Task statement
Your task is to copy every line of the entries that holds the word "data".
-------------------------
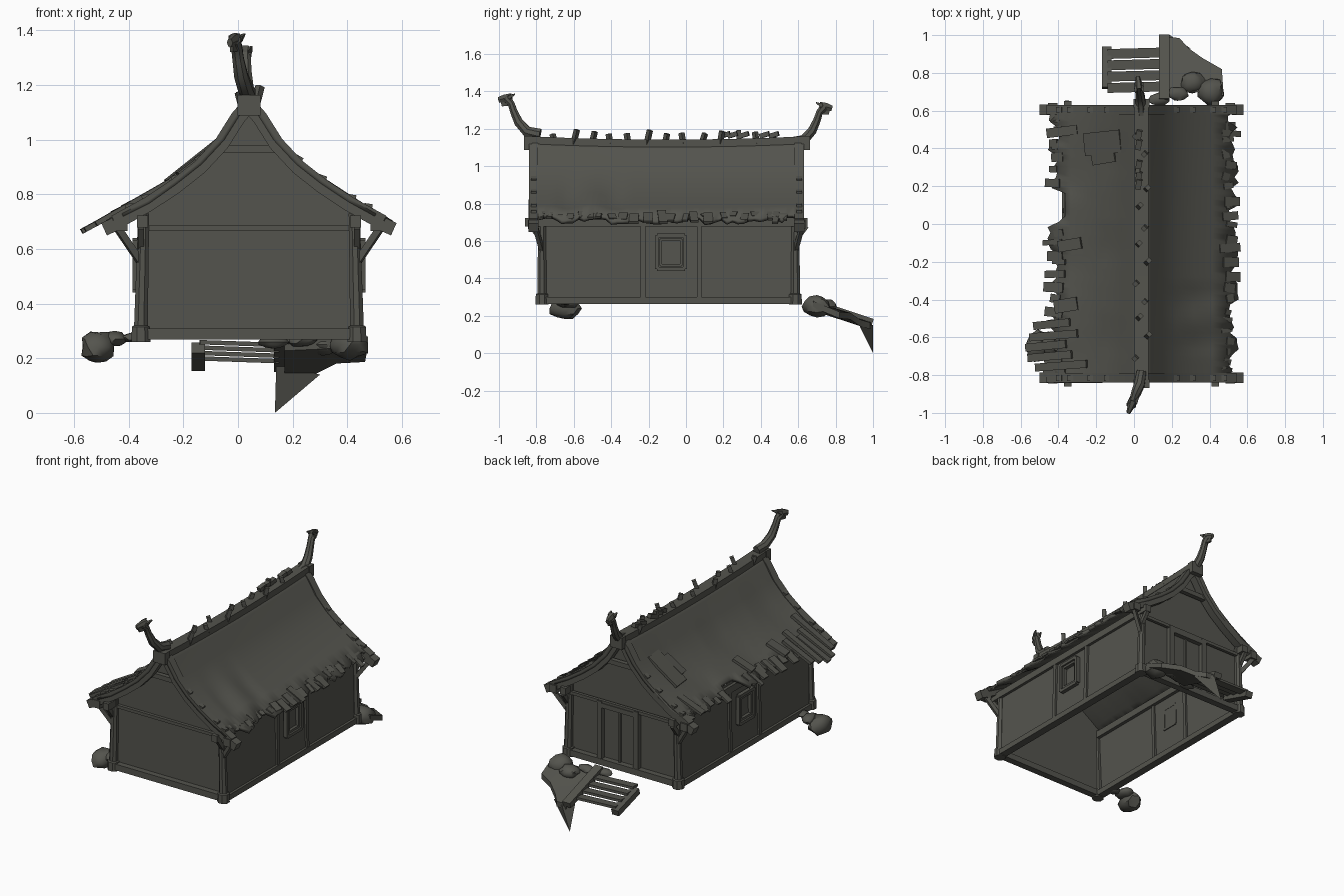
import bpy, bmesh, math, random
from mathutils import Vector, Matrix

if "Cube" in bpy.data.objects:
    bpy.data.objects.remove(bpy.data.objects["Cube"])

random.seed(4)
CX = 0.04                      # house centre line
Y0, Y1 = -0.77, 0.585          # end walls
mat = bpy.data.materials.new("weathered dark wood")
mat.diffuse_color = (0.088, 0.088, 0.075, 1)
mat.use_nodes = True
mat.node_tree.nodes["Principled BSDF"].inputs["Base Color"].default_value = mat.diffuse_color
UP, XAX = Vector((0, 0, 1)), Vector((1, 0, 0))


def finish(name, bm, recalc=True):
    if recalc:
        bmesh.ops.recalc_face_normals(bm, faces=bm.faces)
    me = bpy.data.meshes.new(name)
    bm.to_mesh(me)
    bm.free()
    me.materials.append(mat)
    ob = bpy.data.objects.new(name, me)
    bpy.context.collection.objects.link(ob)
    return ob


def tube(bm, pts, sizes, ref=UP, sides=4):
    """Sweep a rectangle or n-gon along points; sizes = one (w, h) or one per point."""
    pts = [Vector(p) for p in pts]
    if not isinstance(sizes, list):
        sizes = [sizes] * len(pts)
    rings = []
    for i, p in enumerate(pts):
        d = (pts[min(i + 1, len(pts) - 1)] - pts[max(i - 1, 0)]).normalized()
        u = d.cross(ref)
        if u.length < 0.05:
            u = d.cross(Vector((0, 1, 0)))
        u.normalize()
        v = u.cross(d)
        k = 0.5 / math.cos(math.pi / sides)
        ring = []
        for j in range(sides):
            a = math.pi * (2 * j + 1) / sides
            ring.append(bm.verts.new(p + u * math.cos(a) * k * sizes[i][0] + v * math.sin(a) * k * sizes[i][1]))
        rings.append(ring)
    for a, b in zip(rings, rings[1:]):
        for j in range(sides):
            n = (j + 1) % sides
            bm.faces.new((a[j], a[n], b[n], b[j]))
    bm.faces.new(rings[0])
    bm.faces.new(rings[-1])


def beams(name, items):
    bm = bmesh.new()
    for p, q, w, h in items:
        tube(bm, [p, q], (w, h))
    return finish(name, bm)


def rock(name, lumps):
    bm = bmesh.new()
    for loc, scale in lumps:
        r = bmesh.ops.create_icosphere(bm, subdivisions=2, radius=1)
        for v in r["verts"]:
            k = random.uniform(0.82, 1.05)
            v.co = Vector(loc) + Vector([c * s * k for c, s in zip(v.co, scale)])
    return finish(name, bm)


# Roof profile: distance from ridge line -> height
PROFILE = [(0.0, 1.135), (0.04, 1.09), (0.10, 0.995), (0.18, 0.91), (0.27, 0.84), (0.37, 0.775), (0.49, 0.71)]


def roof_z(d):
    for (a, za), (b, zb) in zip(PROFILE, PROFILE[1:]):
        if d <= b or b == PROFILE[-1][0]:
            return za + (zb - za) * (d - a) / (b - a)


def sag(y):
    return 0.018 * ((y + 0.1) / 0.74) ** 2 - 0.008


# Roof slopes with ragged eaves and a broken notch on the left
for side, name in ((1, "roof_right"), (-1, "roof_left")):
    bm = bmesh.new()
    n = 50
    grid = []
    for i in range(n + 1):
        y = -0.84 + 1.47 * i / n
        row = []
        for k, (d, z) in enumerate(PROFILE):
            if k == len(PROFILE) - 1:
                d += random.uniform(-0.04, 0.025) - (0.02 if side < 0 else 0)
                z = roof_z(d)
                if side < 0 and 0.03 < y < 0.18:
                    d, z = 0.40, roof_z(0.40)
            dent = 0
            if side > 0 and -0.7 < y < -0.3 and k in (4, 5):
                dent = -0.012 * math.sin((y + 0.7) * 24)
            if side < 0 and k in (3, 4, 5):
                dent = -0.015 * max(0, math.sin(y * 13 + k))
            row.append(bm.verts.new((CX + side * d, y, z + sag(y) * (1 - d) + dent)))
        grid.append(row)
    for a, b in zip(grid, grid[1:]):
        for k in range(len(PROFILE) - 1):
            f = (a[k], b[k], b[k + 1], a[k + 1])
            bm.faces.new(f[::-1] if side > 0 else f)
    ob = finish(name, bm)
    m = ob.modifiers.new("thickness", "SOLIDIFY")
    m.thickness, m.offset = 0.022, 0

# Loose shingles along the eaves
items = []
for side in (1, -1):
    y = -0.78
    while y < 0.58:
        w = random.uniform(0.025, 0.055)
        d0, d1 = random.uniform(0.40, 0.45), random.uniform(0.46, 0.525)
        if not (side < 0 and 0.02 < y < 0.17):
            items.append(((CX + side * d0, y, roof_z(d0) + 0.008), (CX + side * d1, y + random.uniform(-.01, .01), roof_z(d1) + 0.004), w, 0.014))
        y += w + random.uniform(0.0, 0.035)
beams("eave_shingles", items)

# Broken planks sliding off the left front corner, and patches higher up
items = []
for y, xa, xb in ((-0.75, -0.25, -0.52), (-0.70, -0.33, -0.56), (-0.645, -0.36, -0.572), (-0.59, -0.3, -0.55), (-0.53, -0.34, -0.53)):
    items.append(((xa, y + 0.01, roof_z(CX - xa) + 0.02), (xb, y - 0.01, roof_z(CX - xb) + 0.02), 0.042, 0.018))
for y, xa, xb, w in ((0.44, -0.07, -0.26, 0.12), (0.36, -0.1, -0.22, 0.06), (0.5, -0.3, -0.46, 0.05), (-0.1, -0.28, -0.4, 0.06), (-0.42, -0.3, -0.42, 0.07)):
    items.append(((xa, y, roof_z(CX - xa) + 0.012), (xb, y - 0.02, roof_z(CX - xb) + 0.025), w, 0.016))
beams("broken_roof_planks", items)

# Curved bargeboards on both gables, with pegs
bm = bmesh.new()
for y in (-0.815, 0.605):
    for s in (1, -1):
        tube(bm, [(CX + s * d, y, z - 0.018 + sag(y) * (1 - d)) for d, z in PROFILE], (0.05, 0.055))
        tube(bm, [(CX + s * 0.49, y, 0.69), (CX + s * 0.53, y, 0.672)], (0.055, 0.05))
        for d in (0.16, 0.25, 0.36, 0.42):
            tube(bm, [(CX + s * d, y, roof_z(d)), (CX + s * (d + 0.03), y, roof_z(d + 0.03) + 0.012)], (0.03, 0.04))
finish("bargeboards", bm)

# Ridge beam with slight sag and block ends
bm = bmesh.new()
tube(bm, [(CX, -0.86 + 1.52 * i / 10, 1.13 + sag(-0.86 + 1.52 * i / 10)) for i in range(11)], (0.075, 0.04))
for y in (-0.845, 0.64):
    tube(bm, [(CX, y - 0.022, 1.125), (CX, y + 0.022, 1.125)], (0.085, 0.075))
finish("ridge_beam", bm)

# Ridge pegs
items = []
for i in range(13):
    y = -0.70 + 0.098 * i
    x = CX + (0.022 if i % 2 else -0.022)
    lean = random.uniform(-0.02, 0.02)
    items.append(((x, y, 1.12), (x + lean, y + lean, 1.175 + random.uniform(-.005, .02)), 0.024, 0.024))
for y in (0.21, 0.25, 0.31, 0.42, 0.47):
    items.append(((CX - 0.02, y - 0.025, 1.16), (CX - 0.01, y + 0.025, 1.175), 0.03, 0.025))
beams("ridge_pegs", items)

# Carved dragon finials
def dragon(name, y, s, tip, lean):
    bm = bmesh.new()
    path = [(0.78, 1.17), (0.85, 1.185), (0.895, 1.235), (0.92, 1.29), (0.935, 1.335), (0.96, 1.362)]
    size = [(.06, .05), (.055, .055), (.048, .05), (.04, .042), (.036, .04), (.045, .05)]
    P = lambda a, z, dx=0: (CX + lean * max(0, a - 0.82) / 0.18 + dx, y + s * (a - 0.8), z + tip)
    tube(bm, [P(a, z) for a, z in path], size, XAX, 8)
    tube(bm, [P(.935, 1.365), P(.97, 1.362), P(1.0, 1.354)], [(.048, .04), (.042, .03), (.03, .02)], XAX, 6)
    tube(bm, [P(.95, 1.338), P(.985, 1.33)], [(.03, .02), (.02, .012)], XAX)
    for dx in (-.016, .016):
        tube(bm, [P(.945, 1.37, dx), P(.915, 1.385, dx * 1.3)], [(.02, .02), (.006, .006)], XAX)
    finish(name, bm)


dragon("dragon_finial_front", -0.80, -1, 0.0, -0.07)
dragon("dragon_finial_back", 0.58, 1, -0.045, -0.02)

# Wall shell, open underneath, with gables under the roof
bm = bmesh.new()
low, top = 0.405, 0.39
gable = [(-low, 0.285), (low, 0.285), (top, 0.74)] + [(d, roof_z(d) - 0.02) for d in (0.27, 0.18, 0.1, 0.0, -0.1, -0.18, -0.27) for d in [d] if d >= 0]
gable += [(-d, roof_z(d) - 0.02) for d in (0.1, 0.18, 0.27)] + [(-top, 0.74)]
ends = [[bm.verts.new((CX + x, y, z)) for x, z in gable] for y in (Y0 + 0.015, Y1 - 0.015)]
bm.faces.new(ends[0])
bm.faces.new(ends[1][::-1])
for a, b in ((1, 2), (len(gable) - 1, 0)):
    bm.faces.new((ends[0][b], ends[0][a], ends[1][a], ends[1][b]))
finish("walls", bm, False)

# Corner posts, sills, wall plates, side posts and brackets
posts, sills, plates, brackets = [], [], [], []
bm = bmesh.new()
for s in (1, -1):
    x = CX + s * 0.395
    for y, e in ((Y0, -1), (Y1, 1)):
        tube(bm, [(x, y, 0.26), (x, y, 0.315), (x, y, 0.32), (x - s * 0.01, y, 0.73)], [(.07, .07), (.066, .066), (.05, .05), (.04, .04)], UP, 8)
        brackets.append(((x, y, 0.55), (x + s * 0.085, y + e * 0.035, 0.675), 0.022, 0.025))
        brackets.append(((x, y, 0.60), (x, y + e * 0.06, 0.68), 0.022, 0.025))
    for y in (-0.23, 0.07):
        posts.append(((x + s * 0.008, y, 0.28), (x, y, 0.70), 0.025, 0.025))
    sills.append(((x, Y0, 0.282), (x, Y1, 0.282), 0.05, 0.036))
    plates.append(((x - s * .005, -0.86, 0.70), (x - s * .005, 0.65, 0.70), 0.04, 0.045))
    for d in (0.47,):
        plates.append(((CX + s * d, -0.845, 0.69), (CX + s * d, -0.79, 0.69), 0.05, 0.05))
        plates.append(((CX + s * d, 0.58, 0.69), (CX + s * d, 0.64, 0.69), 0.05, 0.05))
finish("corner_posts", bm)
for y in (Y0, Y1):
    sills.append(((CX - 0.4, y, 0.288), (CX + 0.4, y, 0.288), 0.045, 0.04))
    plates.append(((CX - 0.38, y + 0.005, 0.675), (CX + 0.38, y + 0.005, 0.675), 0.02, 0.02))
    plates.append(((CX - 0.11, math.copysign(abs(y) + 0.02, y), 0.965), (CX + 0.11, math.copysign(abs(y) + 0.02, y), 0.965), 0.03, 0.03))
beams("side_posts", posts)
beams("sill_beams", sills)
beams("wall_plates", plates)
beams("brackets", brackets)

# Windows: two nested frames on each side wall
items = []
for s in (1, -1):
    x = CX + s * 0.402
    for hw, z0, z1, w, out in ((0.075, 0.45, 0.63, 0.02, 0.012), (0.055, 0.47, 0.61, 0.014, 0.004)):
        xo = x + s * out
        for dy in (-hw, hw):
            items.append(((xo, -0.08 + dy, z0), (xo, -0.08 + dy, z1), 0.025, w))
        for z in (z0, z1):
            items.append(((xo, -0.08 - hw, z), (xo, -0.08 + hw, z), 0.025, w))
beams("window_frames", items)

# Back door
items = [((x, Y1 + 0.005, 0.29), (x, Y1 + 0.005, 0.68), 0.035, 0.03) for x in (-0.06, 0.20)]
items += [((-0.07, Y1 + 0.005, 0.655), (0.21, Y1 + 0.005, 0.655), 0.03, 0.03), ((0.07, Y1 - 0.01, 0.3), (0.07, Y1 - 0.01, 0.65), 0.012, 0.02)]
beams("door_frame", items)

# Broken landing behind the house
slope = lambda y: 0.285 - 0.33 * (y - 0.64)
items = [((-0.14, y, slope(y)), (0.15, y + 0.008, slope(y) - 0.01), 0.052, 0.016) for y in (0.72, 0.78, 0.84, 0.90)]
items += [((-0.145, 0.72, slope(0.72) - 0.02), (-0.145, 0.935, slope(0.935) - 0.015), 0.05, 0.04),
          ((0.16, 0.66, slope(0.66)), (0.16, 0.998, slope(0.998)), 0.055, 0.035)]
beams("landing_planks", items)

# Earth bank beside the landing, with a hanging wedge
bm = bmesh.new()
outline = [(0.17, 0.68), (0.17, 0.99), (0.24, 0.985), (0.29, 0.93), (0.36, 0.88), (0.465, 0.82), (0.475, 0.68), (0.32, 0.70)]
f = bm.faces.new([bm.verts.new((x, y, slope(y) + random.uniform(-.01, .01))) for x, y in outline])
r = bmesh.ops.extrude_face_region(bm, geom=[f])
for v in r["geom"]:
    if isinstance(v, bmesh.types.BMVert):
        v.co.z -= 0.035
bmesh.ops.triangulate(bm, faces=bm.faces)
finish("earth_bank", bm)
bm = bmesh.new()
for p in ((0.135, 1, 0), (0.14, 0.93, 0.18), (0.19, 1, 0.15), (0.19, 0.97, 0.10), (0.30, 0.93, 0.14)):
    bm.verts.new(p)
bmesh.ops.convex_hull(bm, input=bm.verts)
finish("hanging_wedge", bm)

# Boulders
rock("back_boulders", [((0.41, 0.70, 0.25), (.075, .08, .06)), ((0.31, 0.75, 0.25), (.07, .06, .04)),
                       ((0.13, 0.66, 0.26), (.06, .035, .025)), ((0.23, 0.69, 0.265), (.06, .04, .025))])
rock("front_boulders", [((-0.51, -0.65, 0.24), (.068, .09, .065)), ((-0.45, -0.63, 0.27), (.05, .07, .03)), ((-0.39, -0.65, 0.275), (.04, .04, .018))])

# Smooth rounded surfaces, keep hard edges
bpy.ops.object.select_all(action="SELECT")
bpy.context.view_layer.objects.active = bpy.data.objects["walls"]
bpy.ops.object.shade_smooth_by_angle(angle=math.radians(40))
-------------------------
Response
if "Cube" in bpy.data.objects:
    bpy.data.objects.remove(bpy.data.objects["Cube"])
mat = bpy.data.materials.new("weathered dark wood")
    me = bpy.data.meshes.new(name)
    ob = bpy.data.objects.new(name, me)
bpy.context.view_layer.objects.active = bpy.data.objects["walls"]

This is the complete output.